-the educational ISA (the system of the different public and private ‘schools’),
-the family ISA,
-the legal ISA,
-the political ISA (the political system, including the different parties),
-the trade-union ISA,
-the communications ISA (press, radio and television, etc.),
-the cultural ISA (literature, the arts, sports, etc.).
I have said that the ISAs must not be confused with the (Repressive) State Apparatus. What constitutes the difference?
As a first moment, it is clear that while there is one (Repressive) State Apparatus, there is a plurality of Ideological State Apparatuses. Even presupposing that it exists, the unity that constitutes this plurality of ISAs as a body is not immediately visible.
As a second moment, it is clear that whereas the unified – (Repressive) State Apparatus belongs entirely to the public domain, much the larger part of the Ideological State Apparatuses (in their apparent dispersion) are part, on the contrary, of the private domain. Churches, Parties, Trade Unions, families, some schools, most newspapers, cultural ventures, etc., etc., are private.

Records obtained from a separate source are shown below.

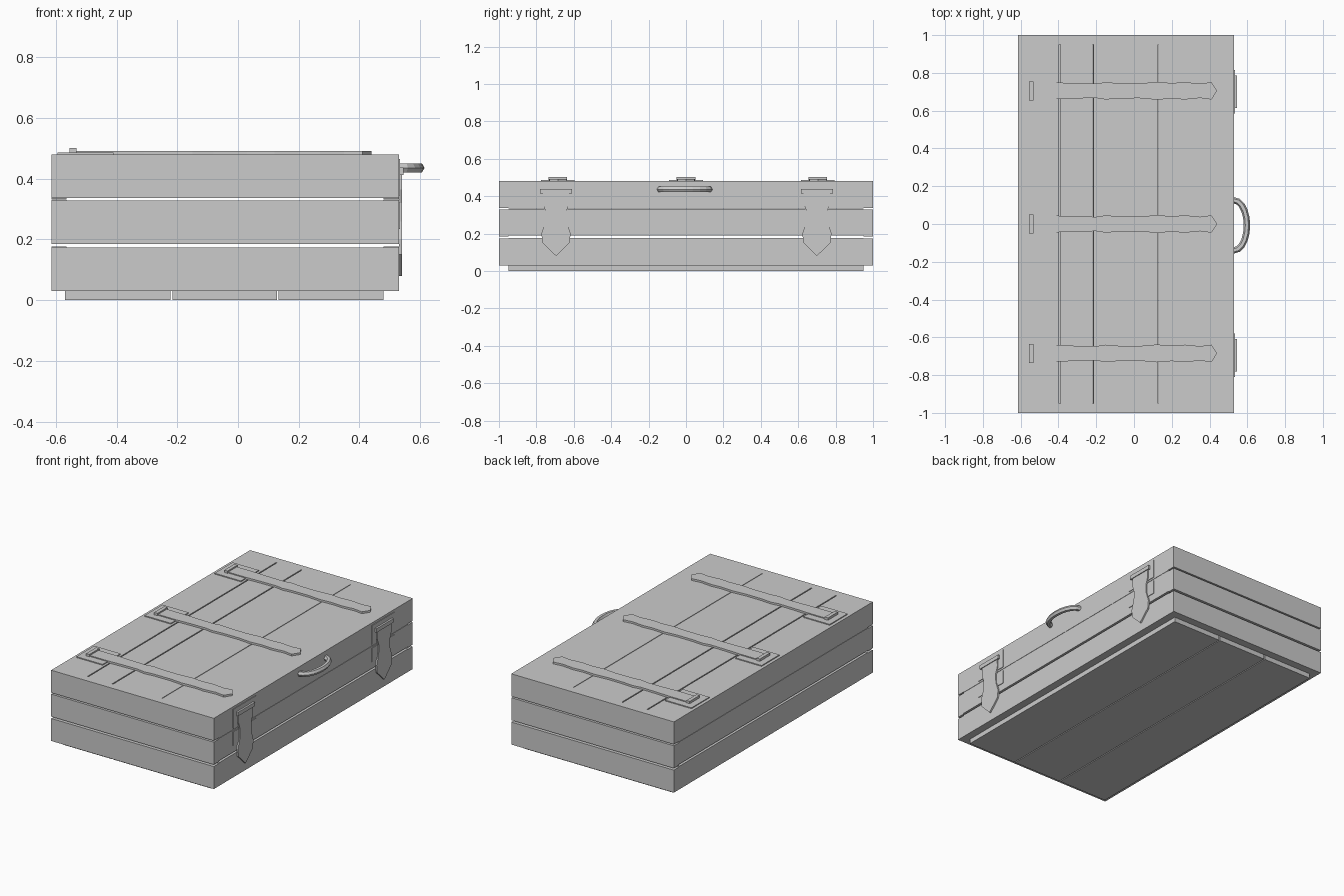
import bpy, bmesh
from math import cos, sin, pi
from mathutils import Vector

if "Cube" in bpy.data.objects:
    bpy.data.objects.remove(bpy.data.objects["Cube"])

X0, X1, T = -0.615, 0.53, 0.05   # box ends in x, wall thickness


def make(name, bm):
    bmesh.ops.recalc_face_normals(bm, faces=bm.faces)
    me = bpy.data.meshes.new(name)
    bm.to_mesh(me)
    bm.free()
    ob = bpy.data.objects.new(name, me)
    bpy.context.collection.objects.link(ob)
    return ob


def box(name, x, y, z):
    bm = bmesh.new()
    bmesh.ops.create_cube(bm, size=1)
    for v in bm.verts:
        v.co = [(r[0] + r[1]) / 2 + c * (r[1] - r[0]) for c, r in zip(v.co, (x, y, z))]
    return make(name, bm)


def strap(name, profile, tip, place, depth):
    """Extrude a mirrored (length, half width) outline ending in a point."""
    pts = [(l, w) for l, w in profile] + [(tip, 0)] + [(l, -w) for l, w in reversed(profile)]
    bm = bmesh.new()
    face = bm.faces.new([bm.verts.new(place(l, w)) for l, w in pts])
    ext = bmesh.ops.extrude_face_region(bm, geom=[face])
    bmesh.ops.translate(bm, vec=depth, verts=[v for v in ext["geom"] if isinstance(v, bmesh.types.BMVert)])
    return make(name, bm)


# Wall planks: the end planks cap the long side planks
for z in ((0.03, 0.173), (0.185, 0.328), (0.337, 0.48)):
    box("front_plank", (X0, X1), (-1, -1 + T), z)
    box("back_plank", (X0, X1), (1 - T, 1), z)
for z in ((0.03, 0.177), (0.19, 0.332), (0.334, 0.48)):
    box("left_plank", (X0, X0 + T), (-1 + T, 1 - T), z)
    box("right_plank", (X1 - T, X1), (-1 + T, 1 - T), z)

# Lid boards between the walls, with narrow grooves
for x in ((X0 + T, -0.396), (-0.389, -0.221), (-0.214, 0.127), (0.131, X1 - T)):
    box("lid_board", x, (-1 + T, 1 - T), (0.44, 0.48))

# Floor boards standing slightly below the walls
for x in ((-0.57, -0.222), (-0.216, 0.128), (0.134, 0.48)):
    box("floor_board", x, (-0.95, 0.95), (0, 0.04))

# Lid hinges: thin plate, pin and wavy strap
hinge = [(-0.54, 0.044), (-0.405, 0.044), (-0.31, 0.04), (-0.2, 0.038), (-0.15, 0.046),
         (-0.08, 0.04), (0.03, 0.039), (0.12, 0.047), (0.2, 0.041), (0.27, 0.046),
         (0.35, 0.038), (0.41, 0.046)]
for y in (-0.685, 0, 0.705):
    box("hinge_plate", (-0.595, -0.41), (y - 0.09, y + 0.09), (0.479, 0.486))
    box("hinge_pin", (-0.555, -0.532), (y - 0.05, y + 0.05), (0.482, 0.501))
    strap("hinge_strap", hinge, 0.44, lambda l, w: (l, y + w, 0.48), (0, 0, 0.012))

# Side latches: two plates, a bar and a hanging strap
latch = [(0.43, 0.07), (0.365, 0.072), (0.32, 0.056), (0.26, 0.058), (0.2, 0.078), (0.15, 0.072)]
for y in (-0.695, 0.7):
    box("latch_upper_plate", (0.529, 0.534), (y - 0.115, y + 0.115), (0.345, 0.465))
    box("latch_lower_plate", (0.529, 0.534), (y - 0.115, y + 0.115), (0.235, 0.322))
    box("latch_bar", (0.53, 0.546), (y - 0.085, y + 0.085), (0.413, 0.438))
    strap("latch_strap", latch, 0.08, lambda l, w: (0.531, y + w, l), (0.01, 0, 0))

# Handle: six-sided tube along a half ellipse
bm = bmesh.new()
rings = []
for i in range(11):
    a = pi * (i / 10 - 0.5)
    centre = Vector((0.53 + 0.068 * cos(a), -0.007 + 0.132 * sin(a), 0.436))
    out = Vector((0.132 * cos(a), 0.068 * sin(a), 0)).normalized()
    rings.append([bm.verts.new(centre + out * 0.017 * cos(k * pi / 3)
                               + Vector((0, 0, 0.017 * sin(k * pi / 3)))) for k in range(6)])
for a, b in zip(rings, rings[1:]):
    for k in range(6):
        j = (k + 1) % 6
        bm.faces.new((a[k], a[j], b[j], b[k]))
bm.faces.new(rings[0])
bm.faces.new(rings[-1])
make("handle", bm)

What Cooler-Warmer actually signified was Gina Raimondo’s efforts to attract the same sort of predatory capitalist investment from Wall Street that beset New York when Mr. Glaser designed the I ♥ NY logo. Cooler-Warmer is a linguistic signifier of a neoliberal effort to pillage Rhode Island’s public capital and flood Wall Street banks with our tax dollars. Rather than coming like the Vikings did with marauders, they come in banker suits and use debt to do their dirty work.
Rather than invest locally and build our economy, Raimondo wants to widen a pipeline she installed in the Treasury to include more people. Her recent attraction of the Goldman Sachs 10,000 Small Businesses program is meant to take important business away from local community banks and credit unions by ensnaring small business owners in predatory debt bondage. Ten years ago, Goldman created a housing bubble through predatory lending by its duplicitous proxies in the real estate industry and their subprime mortgages. Economist Michael Hudson aptly describes their behavior as akin to a parasite, killing the host (borrower) so to expand and grow their presence while creating a neo-feudal rentier economy with the support of the government. Now they are just cutting the middleman out and targeting the public directly.
Should we be calling this cool or warm?